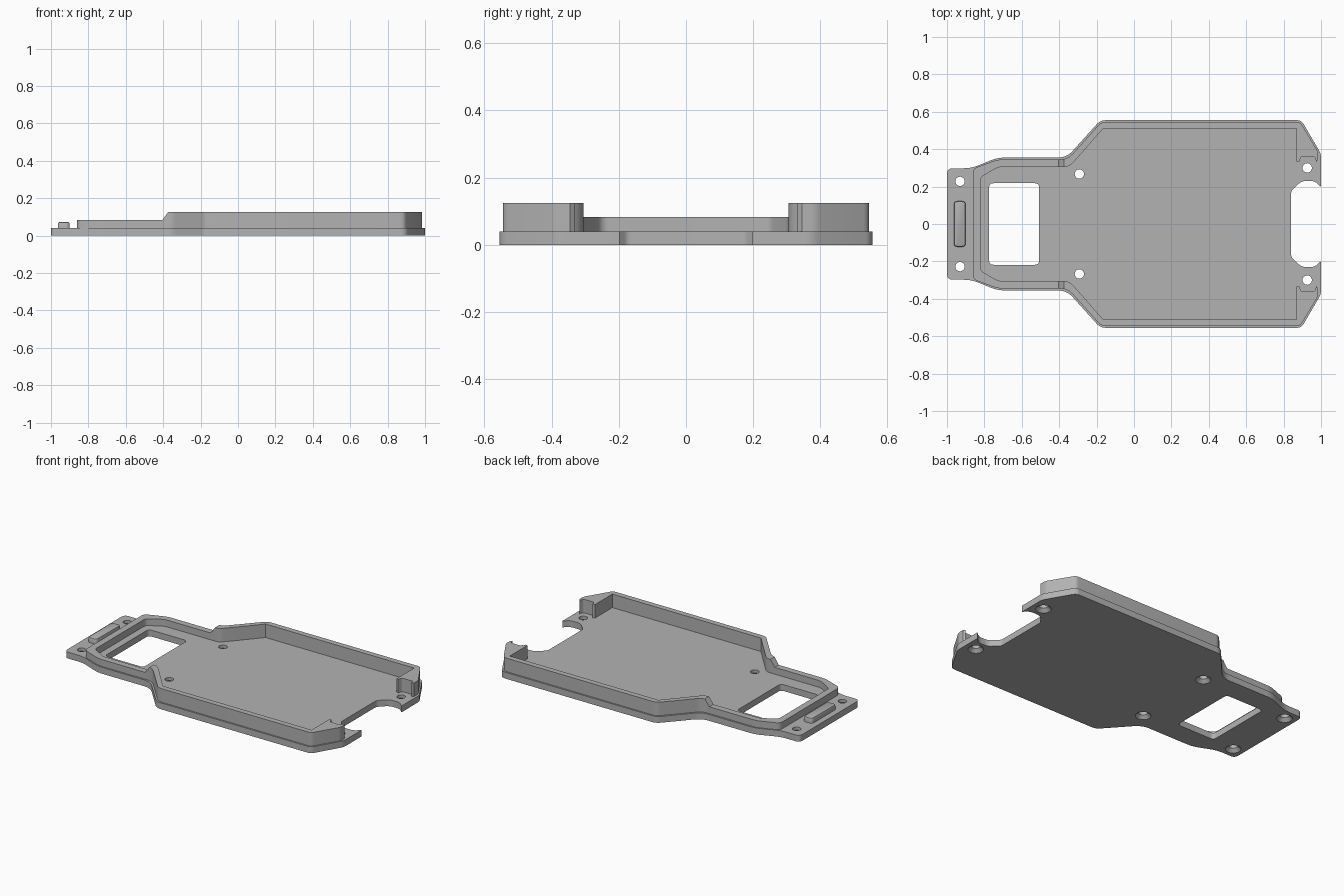
import bpy, bmesh, math
from mathutils import Vector

if "Cube" in bpy.data.objects:
    bpy.data.objects.remove(bpy.data.objects["Cube"])

grey = bpy.data.materials.new("plain_grey")
grey.diffuse_color = (0.45, 0.45, 0.45, 1)
grey.use_nodes = True
grey.node_tree.nodes["Principled BSDF"].inputs["Base Color"].default_value = grey.diffuse_color


def make(name, bm):
    bmesh.ops.recalc_face_normals(bm, faces=bm.faces)
    me = bpy.data.meshes.new(name)
    bm.to_mesh(me)
    bm.free()
    me.materials.append(grey)
    ob = bpy.data.objects.new(name, me)
    bpy.context.collection.objects.link(ob)
    return ob


def rounded(points, steps=6):
    """Round each (x, y, d) corner, starting the curve d away from it."""
    out = []
    for i, (x, y, d) in enumerate(points):
        p = Vector((x, y))
        if d == 0:
            out.append(p)
            continue
        a = Vector(points[i - 1][:2]) - p
        b = Vector(points[(i + 1) % len(points)][:2]) - p
        a, b = p + a.normalized() * d, p + b.normalized() * d
        for k in range(steps + 1):
            t = k / steps
            out.append(a * (1 - t) ** 2 + p * 2 * t * (1 - t) + b * t * t)
    return out


def mirrored(half):
    """Close a +y half outline with its -y mirror image."""
    return half + [(x, -y, d) for x, y, d in reversed(half)]


def prism(name, points, z0, z1):
    bm = bmesh.new()
    face = bm.faces.new([bm.verts.new((p.x, p.y, z0)) for p in rounded(points)])
    ext = bmesh.ops.extrude_face_region(bm, geom=[face])
    for v in ext["geom"]:
        if isinstance(v, bmesh.types.BMVert):
            v.co.z = z1
    return make(name, bm)


def cone(name, x, y, r0, r1, z0, z1):
    bm = bmesh.new()
    bmesh.ops.create_cone(bm, cap_ends=True, segments=32, radius1=r0, radius2=r1, depth=z1 - z0)
    bmesh.ops.translate(bm, verts=bm.verts, vec=(x, y, (z0 + z1) / 2))
    return make(name, bm)


def boolean(ob, other, op):
    mod = ob.modifiers.new(op, "BOOLEAN")
    mod.operation, mod.object, mod.solver = op, other, "EXACT"
    bpy.context.view_layer.objects.active = ob
    bpy.ops.object.modifier_apply(modifier=mod.name)
    bpy.data.objects.remove(other)


# Base plate with the end notch
tray = prism("tray", mirrored([
    (-1, 0.298, 0.03), (-0.87, 0.298, 0.04), (-0.73, 0.355, 0.04), (-0.36, 0.355, 0.05),
    (-0.18, 0.555, 0.03), (0.895, 0.555, 0.025), (1, 0.375, 0.02), (1, 0.198, 0),
    (0.965, 0.23, 0.02), (0.895, 0.23, 0.025), (0.84, 0.175, 0.012)]), 0, 0.04)

# Rim wall: outer line, pocketed end posts, inner line
rim = prism("rim", mirrored([
    (0.82 * -1, 0.25, 0.02), (-0.725, 0.305, 0.02), (-0.345, 0.305, 0.03), (-0.165, 0.51, 0),
    (0.87, 0.51, 0), (0.87, 0.335, 0), (0.883, 0.332, 0), (0.893, 0.36, 0.008),
    (0.965, 0.36, 0.008), (0.975, 0.332, 0), (0.985, 0.345, 0), (0.985, 0.385, 0.015),
    (0.889, 0.545, 0.02), (-0.175, 0.545, 0.025), (-0.355, 0.345, 0.04),
    (-0.73, 0.345, 0.03), (-0.862, 0.295, 0.025)])[:17] + [
    (x, -y, d) for x, y, d in reversed([
        (-0.82, 0.25, 0.02), (-0.725, 0.305, 0.02), (-0.345, 0.305, 0.03), (-0.165, 0.51, 0),
        (0.87, 0.51, 0), (0.87, 0.335, 0), (0.883, 0.332, 0), (0.893, 0.36, 0.008),
        (0.965, 0.36, 0.008), (0.975, 0.332, 0), (0.985, 0.345, 0), (0.985, 0.385, 0.015),
        (0.889, 0.545, 0.02), (-0.175, 0.545, 0.025), (-0.355, 0.345, 0.04),
        (-0.73, 0.345, 0.03), (-0.862, 0.295, 0.025)])], 0.02, 0.125)

# Lower the narrow end of the rim, with a short ramp
bm = bmesh.new()
side = [(-1.1, 0.083), (-0.405, 0.083), (-0.37, 0.13), (-0.37, 0.2), (-1.1, 0.2)]
face = bm.faces.new([bm.verts.new((x, -0.7, z)) for x, z in side])
ext = bmesh.ops.extrude_face_region(bm, geom=[face])
bmesh.ops.translate(bm, vec=(0, 1.4, 0),
                    verts=[v for v in ext["geom"] if isinstance(v, bmesh.types.BMVert)])
boolean(rim, make("step_cutter", bm), "DIFFERENCE")
boolean(tray, rim, "UNION")

# Rectangular window
boolean(tray, prism("window_cutter", mirrored([(-0.775, 0.218, 0.025), (-0.507, 0.218, 0.025)]),
                    -0.1, 0.2), "DIFFERENCE")

# Screw holes, countersunk from below
for x, y in ((-0.93, 0.228), (-0.292, 0.267), (0.926, 0.3)):
    for s in (1, -1):
        boolean(tray, cone("hole_cutter", x, s * y, 0.025, 0.025, -0.1, 0.1), "DIFFERENCE")
        boolean(tray, cone("sink_cutter", x, s * y, 0.05, 0.02, -0.005, 0.025), "DIFFERENCE")

# Raised bar on the end tab
bar = prism("end_bar", mirrored([(-0.963, 0.122, 0.02), (-0.9, 0.122, 0.02)]), 0.04, 0.073)
bm = bmesh.new()
bm.from_mesh(bar.data)
top = [e for e in bm.edges if all(v.co.z > 0.07 for v in e.verts)]
bmesh.ops.bevel(bm, geom=top, offset=0.01, segments=2, profile=0.5, affect="EDGES")
bm.to_mesh(bar.data)
bm.free()

for ob in (tray, bar):
    bpy.ops.object.select_all(action="DESELECT")
    ob.select_set(True)
    bpy.context.view_layer.objects.active = ob
    bpy.ops.object.shade_smooth_by_angle(angle=math.radians(25))
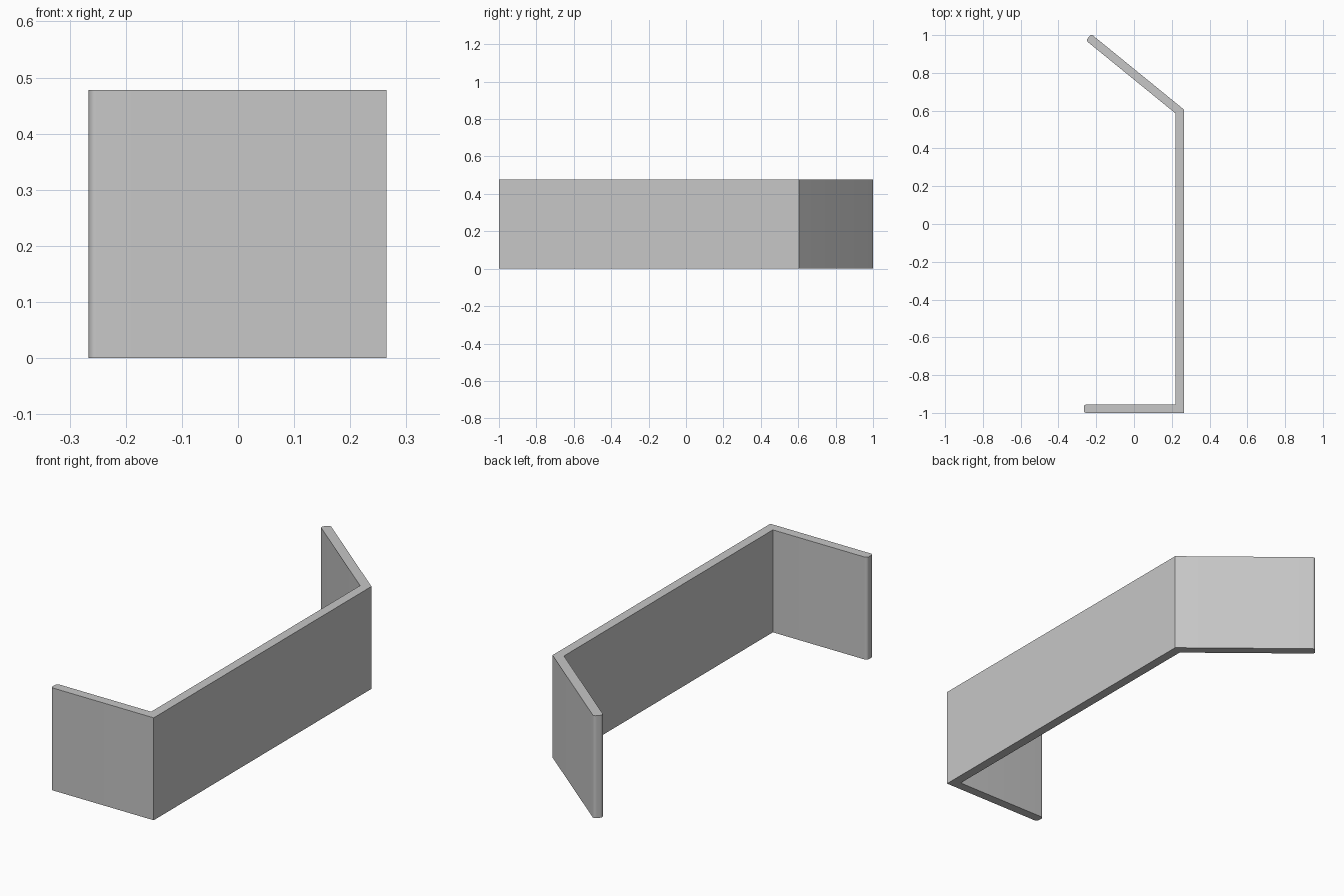
import bpy
import bmesh
import math
from mathutils import Vector

cube = bpy.data.objects.get("Cube")
if cube:
    bpy.data.objects.remove(cube, do_unlink=True)

HEIGHT = 0.478
HALF = 0.022      # half of the wall thickness
ROUND = 0.0135    # radius of the rounded end corners
STEPS = 8

grey = bpy.data.materials.new("light_grey")
grey.use_nodes = True
colour = (0.57, 0.57, 0.57, 1)
grey.diffuse_color = colour
grey.node_tree.nodes["Principled BSDF"].inputs["Base Color"].default_value = colour

# Centre line of the wall, seen from above
path = [Vector(p) for p in ((-0.2525, -0.978), (0.243, -0.978),
                            (0.243, 0.595), (-0.23, 0.98))]


def side(a, b):
    """Unit vector to the right of the direction from a to b."""
    d = (b - a).normalized()
    return Vector((d.y, -d.x))


def mitre(i):
    """Offset from a centre line bend to its outer corner."""
    n1, n2 = side(path[i - 1], path[i]), side(path[i], path[i + 1])
    return (n1 + n2) * HALF / (1 + n1.dot(n2))


def end_cap(tip, before):
    """Rounded end, going from the right side to the left side."""
    n = side(before, tip)
    d = (tip - before).normalized()
    points = []
    for sign in (1, -1):
        centre = tip + n * sign * (HALF - ROUND)
        for k in range(STEPS + 1):
            a = math.pi / 2 * (k / STEPS + (0 if sign > 0 else 1))
            points.append(centre + (n * math.cos(a) + d * math.sin(a)) * ROUND)
    return points


# Closed outline: outer corners, far end, inner corners, near end
outline = [path[i] + mitre(i) for i in (1, 2)]
outline += end_cap(path[3], path[2])
outline += [path[i] - mitre(i) for i in (2, 1)]
outline += end_cap(path[0], path[1])

# Raise the outline into the bent wall
bm = bmesh.new()
base = bm.faces.new([bm.verts.new((p.x, p.y, 0)) for p in outline])
top = bmesh.ops.extrude_face_region(bm, geom=[base], use_keep_orig=True)
bmesh.ops.translate(bm, vec=(0, 0, HEIGHT),
                    verts=[v for v in top["geom"] if isinstance(v, bmesh.types.BMVert)])
bmesh.ops.recalc_face_normals(bm, faces=bm.faces)
mesh = bpy.data.meshes.new("bent_wall")
bm.to_mesh(mesh)
bm.free()
mesh.materials.append(grey)

wall = bpy.data.objects.new("bent_wall", mesh)
bpy.context.collection.objects.link(wall)
bpy.ops.object.select_all(action="DESELECT")
wall.select_set(True)
bpy.context.view_layer.objects.active = wall
bpy.ops.object.shade_smooth_by_angle(angle=math.radians(30))
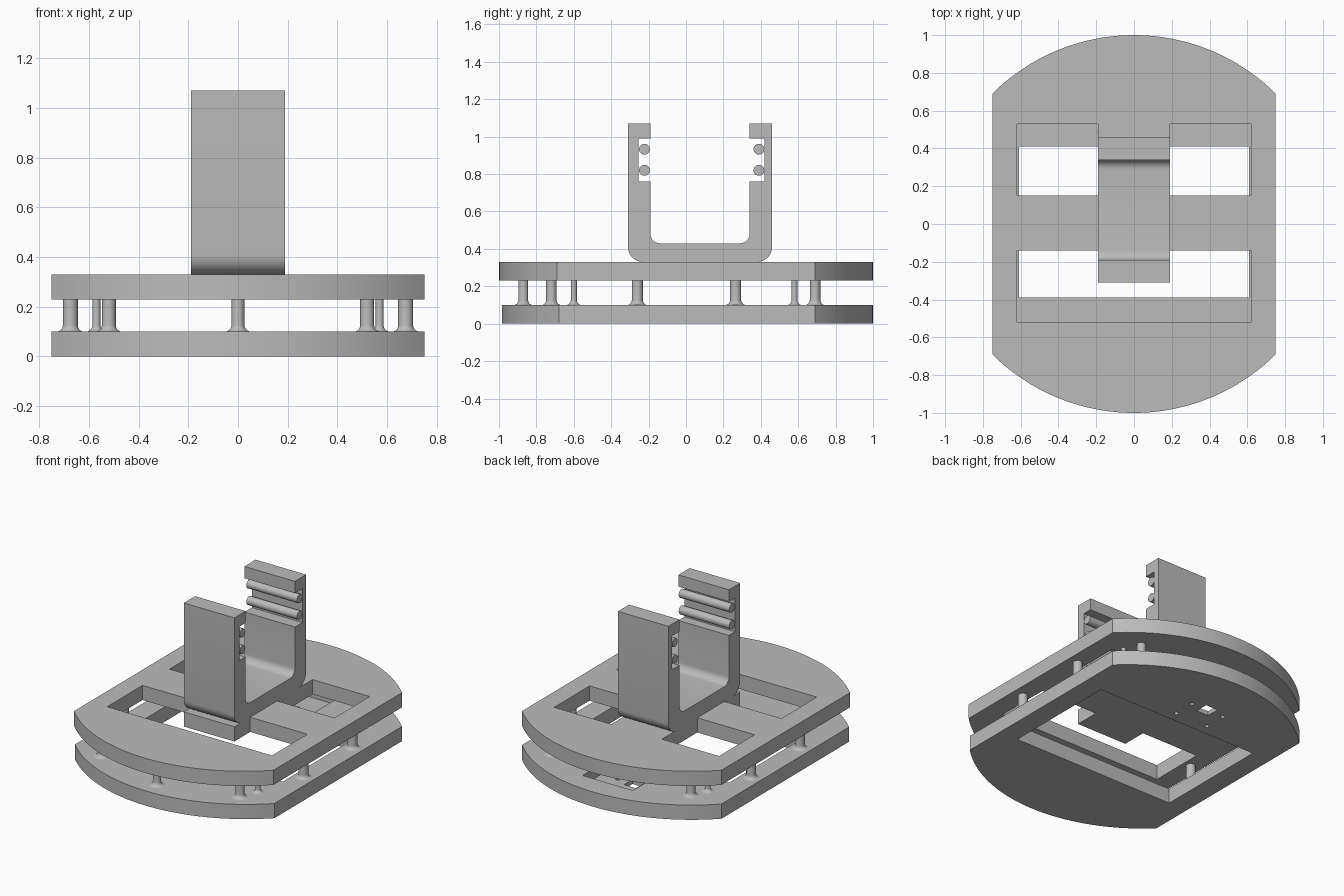
import bpy, bmesh, math
from mathutils import Vector, Matrix

cube = bpy.data.objects.get("Cube")
if cube:
    bpy.data.objects.remove(cube, do_unlink=True)

grey = bpy.data.materials.new("plain_grey")
grey.use_nodes = True
colour = (0.5, 0.5, 0.5, 1)
grey.diffuse_color = colour
grey.node_tree.nodes["Principled BSDF"].inputs["Base Color"].default_value = colour


def finish(bm, name, smooth=False):
    bmesh.ops.recalc_face_normals(bm, faces=bm.faces)
    mesh = bpy.data.meshes.new(name)
    bm.to_mesh(mesh)
    bm.free()
    mesh.materials.append(grey)
    obj = bpy.data.objects.new(name, mesh)
    bpy.context.collection.objects.link(obj)
    if smooth:
        bpy.ops.object.select_all(action='DESELECT')
        obj.select_set(True)
        bpy.context.view_layer.objects.active = obj
        bpy.ops.object.shade_smooth_by_angle(angle=math.radians(30))
    return obj


def prism(name, points, direction, smooth=False):
    """Extrude a closed 3D outline along a direction."""
    bm = bmesh.new()
    face = bm.faces.new([bm.verts.new(p) for p in points])
    out = bmesh.ops.extrude_face_region(bm, geom=[face])
    moved = [v for v in out["geom"] if isinstance(v, bmesh.types.BMVert)]
    bmesh.ops.translate(bm, verts=moved, vec=Vector(direction))
    return finish(bm, name, smooth)


def slab(name, outline, z0, z1, smooth=False):
    return prism(name, [(x, y, z0) for x, y in outline], (0, 0, z1 - z0), smooth)


def rect(x0, x1, y0, y1):
    return [(x0, y0), (x1, y0), (x1, y1), (x0, y1)]


def disc(cx, cy, r, steps=16):
    turns = [math.tau * i / steps for i in range(steps)]
    return [(cx + r * math.cos(a), cy + r * math.sin(a)) for a in turns]


def arc(cx, cy, r, start, end, steps=8):
    turns = [math.radians(start + (end - start) * i / steps) for i in range(steps + 1)]
    return [(cx + r * math.cos(a), cy + r * math.sin(a)) for a in turns]


def cut(obj, cutters):
    """Subtract the cutters for good, then delete them."""
    for c in cutters:
        mod = obj.modifiers.new("cut", 'BOOLEAN')
        mod.operation, mod.solver, mod.object = 'DIFFERENCE', 'EXACT', c
    bpy.context.view_layer.update()
    graph = bpy.context.evaluated_depsgraph_get()
    mesh = bpy.data.meshes.new_from_object(obj.evaluated_get(graph))
    obj.modifiers.clear()
    obj.data = mesh
    for c in cutters:
        bpy.data.objects.remove(c, do_unlink=True)


def plate_outline(front, back, front_corner, back_corner, half=0.75):
    """Straight sides with a shallow arc at each end."""
    def end(tip, corner):
        rise = tip - corner
        r = (half ** 2 + rise ** 2) / (2 * rise)
        spread = math.degrees(math.asin(half / r))
        return arc(0, tip - r, r, 90 - spread, 90 + spread, 40)
    back_arc = end(back, back_corner)
    front_arc = [(-x, -y) for x, y in end(-front, -front_corner)]
    return back_arc + front_arc


# Lower plate: large window, sensor recess, square hole and four screw holes
lower = slab("lower_plate", plate_outline(-0.985, 1, -0.68, 0.69), 0, 0.1, True)
cutters = [slab("window_cutter", rect(-0.61, 0.61, -0.39, 0.41), -0.1, 0.2),
           slab("recess_cutter", rect(-0.19, 0.19, 0.45, 0.84), 0.03, 0.2),
           slab("sensor_cutter", rect(-0.1, -0.01, 0.59, 0.68), -0.1, 0.2)]
for x in (-0.18, 0.067):
    for y in (0.485, 0.635):
        cutters.append(slab("screw_cutter", disc(x, y, 0.014), -0.1, 0.2))
cut(lower, cutters)

# Upper plate: two back windows and a front window around the bracket tab
upper = slab("upper_plate", plate_outline(-1, 1, -0.69, 0.69), 0.23, 0.33, True)
front_window = [(-0.62, -0.52), (0.62, -0.52), (0.62, -0.14), (0.19, -0.14),
                (0.19, -0.31), (-0.19, -0.31), (-0.19, -0.14), (-0.62, -0.14)]
cut(upper, [slab("front_window_cutter", front_window, 0.1, 0.5),
            slab("back_left_cutter", rect(0.19, 0.62, 0.15, 0.53), 0.1, 0.5),
            slab("back_right_cutter", rect(-0.62, -0.19, 0.15, 0.53), 0.1, 0.5)])

# U-shaped bracket with a notch in each upright
half = 0.19
profile = (arc(-0.23, 0.41, 0.08, 180, 270) + arc(0.38, 0.41, 0.08, 270, 360)
           + [(0.46, 1.07), (0.34, 1.07), (0.34, 0.99), (0.42, 0.99), (0.42, 0.76), (0.34, 0.76)]
           + arc(0.29, 0.48, 0.05, 0, -90) + arc(-0.14, 0.48, 0.05, 270, 180)
           + [(-0.19, 0.76), (-0.255, 0.76), (-0.255, 0.99), (-0.19, 0.99),
              (-0.19, 1.07), (-0.31, 1.07)])
prism("bracket", [(-half, y, z) for y, z in profile], (2 * half, 0, 0), True)

# Round bars across the notches
for side, y in (("front", -0.222), ("back", 0.39)):
    for level, z in (("lower", 0.82), ("upper", 0.933)):
        ring = [(-half, a, b) for a, b in disc(y, z, 0.029, 24)]
        prism(f"{side}_{level}_bar", ring, (2 * half, 0, 0), True)


def post(name, x, y, r):
    """Round post with a flared foot."""
    bm = bmesh.new()
    foot = arc(r + 0.025, 0.125, 0.025, 270, 180, 5)
    line = [(0, 0.1)] + foot + [(r, 0.23)]
    verts = [bm.verts.new((a, 0, z)) for a, z in line]
    edges = [bm.edges.new(pair) for pair in zip(verts, verts[1:])]
    bmesh.ops.spin(bm, geom=verts + edges, cent=(0, 0, 0), axis=(0, 0, 1),
                   angle=math.tau, steps=24)
    bmesh.ops.remove_doubles(bm, verts=bm.verts, dist=0.0001)
    bmesh.ops.transform(bm, matrix=Matrix.Translation((x, y, 0)), verts=bm.verts)
    finish(bm, name, True)


# Posts between the plates, mirrored left and right
post("front_centre_post", 0, -0.87, 0.026)
for side, s in (("left", 1), ("right", -1)):
    for label, x, y, r in (("front_corner", 0.52, -0.72, 0.028), ("front_thin", 0.57, -0.6, 0.016),
                           ("front_side", 0.675, -0.26, 0.03), ("back_side", 0.675, 0.265, 0.03),
                           ("back_thin", 0.57, 0.58, 0.016), ("back_corner", 0.52, 0.69, 0.028)):
        post(f"{side}_{label}_post", s * x, y, r)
────────────────────────────────────────
Task requirements: For every line in the data above that has the string "context", return that line.

Solution:
    bpy.context.collection.objects.link(ob)
    bpy.context.view_layer.objects.active = ob
    bpy.context.view_layer.objects.active = ob
bpy.context.collection.objects.link(wall)
bpy.context.view_layer.objects.active = wall
    bpy.context.collection.objects.link(obj)
        bpy.context.view_layer.objects.active = obj
    bpy.context.view_layer.update()
    graph = bpy.context.evaluated_depsgraph_get()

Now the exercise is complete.